The causeway split the lake into a north and south arm and, in effect, created two legs with different characteristics. Three rivers feed the south arm with fresh water, turning the north arm into a mammoth evaporation pond with a lower water surface (some two feet below the south arm) and higher concentrations of salt. The extra salts in the north arm yield heavier water -- which is forced, by the greater pressure gradients, back through the culverts in the causeway and through seepage in the embankment, to the south arm.
Once heated by the sun, the water at the bottom of the south arm can be 60 degrees C. hotter than the water at the top.
To generate electricity the heat would vaporize a liquid agent, such as Freon or ammonia, which would drive a turbine generator.
The idea is already in use.
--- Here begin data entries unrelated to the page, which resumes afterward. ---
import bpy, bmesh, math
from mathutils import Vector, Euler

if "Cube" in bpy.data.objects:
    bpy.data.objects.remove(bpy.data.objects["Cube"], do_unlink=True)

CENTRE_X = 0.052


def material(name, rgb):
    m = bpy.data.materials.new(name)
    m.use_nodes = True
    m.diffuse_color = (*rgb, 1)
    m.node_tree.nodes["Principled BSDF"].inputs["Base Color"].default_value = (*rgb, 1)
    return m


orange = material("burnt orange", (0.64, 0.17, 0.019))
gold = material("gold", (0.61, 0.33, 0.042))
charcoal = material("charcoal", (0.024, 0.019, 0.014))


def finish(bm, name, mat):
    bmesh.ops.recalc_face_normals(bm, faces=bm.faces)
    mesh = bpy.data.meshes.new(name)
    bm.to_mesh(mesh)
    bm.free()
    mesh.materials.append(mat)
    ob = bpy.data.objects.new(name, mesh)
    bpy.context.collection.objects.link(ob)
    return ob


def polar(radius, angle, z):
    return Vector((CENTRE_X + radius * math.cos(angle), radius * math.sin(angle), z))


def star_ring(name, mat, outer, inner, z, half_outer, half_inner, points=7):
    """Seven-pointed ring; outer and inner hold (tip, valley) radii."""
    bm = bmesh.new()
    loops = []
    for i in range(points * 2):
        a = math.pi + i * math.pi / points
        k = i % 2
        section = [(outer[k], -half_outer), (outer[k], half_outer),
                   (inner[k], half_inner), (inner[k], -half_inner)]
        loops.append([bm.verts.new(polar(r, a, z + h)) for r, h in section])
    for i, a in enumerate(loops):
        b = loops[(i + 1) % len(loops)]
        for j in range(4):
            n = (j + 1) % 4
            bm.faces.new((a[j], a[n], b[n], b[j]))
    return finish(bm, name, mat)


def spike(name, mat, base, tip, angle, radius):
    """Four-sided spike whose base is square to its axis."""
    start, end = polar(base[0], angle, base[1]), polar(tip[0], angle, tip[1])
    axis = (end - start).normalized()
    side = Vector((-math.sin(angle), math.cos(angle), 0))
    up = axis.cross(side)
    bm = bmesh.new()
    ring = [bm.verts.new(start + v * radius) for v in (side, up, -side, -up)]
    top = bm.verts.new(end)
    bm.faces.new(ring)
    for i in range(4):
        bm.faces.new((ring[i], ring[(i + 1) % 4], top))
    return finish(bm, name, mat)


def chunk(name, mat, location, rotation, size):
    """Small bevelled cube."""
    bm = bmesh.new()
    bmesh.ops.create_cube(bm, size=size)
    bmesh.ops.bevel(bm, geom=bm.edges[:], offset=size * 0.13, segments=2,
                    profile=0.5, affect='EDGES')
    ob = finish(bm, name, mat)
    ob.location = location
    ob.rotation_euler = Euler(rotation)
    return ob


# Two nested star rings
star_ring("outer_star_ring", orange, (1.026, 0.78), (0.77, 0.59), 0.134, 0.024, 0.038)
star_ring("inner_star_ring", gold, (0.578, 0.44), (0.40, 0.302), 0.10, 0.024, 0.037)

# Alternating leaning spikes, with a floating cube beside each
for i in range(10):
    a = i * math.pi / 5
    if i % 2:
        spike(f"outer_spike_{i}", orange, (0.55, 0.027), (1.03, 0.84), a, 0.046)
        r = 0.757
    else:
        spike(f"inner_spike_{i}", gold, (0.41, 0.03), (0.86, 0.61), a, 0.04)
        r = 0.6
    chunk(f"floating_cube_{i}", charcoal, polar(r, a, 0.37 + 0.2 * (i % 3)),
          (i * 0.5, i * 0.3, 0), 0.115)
In Israel, a 150- kilowatt system takes its energy from similar characteristics -- but no causeway -- in the Dead Sea. Scientists there already are planning a new project that by 1981 will generate 50,000 kilowatts -- enough to provide power for city of 10,000 people.
The energy contained in the Great Salt Lake may be easier to tap since the lake is shallow -- an average 14-foot depth compared with 1,000 feet in the Dead Sea. The shallow depth means it requires less energy to actually "pump" the heat to the surface.
"If solar pond technologies can be developed anywhere in the world, the Salt Lake is as good a place as any," says J. Paul Riley, a USU professor of civil engineering.
Measurements show that the surface of the lake receives some 16.5 megajoules of insolation. Dr. Batty calculates that with a 10- percent conversion rate of that energy into electricity (a figure that may be optimistic), the 1,700 -square-mile lake could yield 15,000 megawatts of power. The current installed capacity of Utah Power and Light Company, which provides electricity to most of the state, is 20,000 megawatts.
There are problems. Chief among them are the environmental consequences of developing the lake's shoreline and interior. One proposal involves sectioning off the lake into even smaller solar ponds.
Other problems involve wind, which can stir up the lake and destroy the heat inversion, and cooking organic materials in the lake with excessive heat, which may result in too much gas. "The whole lake begins to burp," Dr. Batty says.
A $750,000 study already is under way to determine the feasibility of a similar project in the Salton Sea in southern California, which receives more solar insolation in its warmer climate but is at least seven times less saline than Great Salt Lake.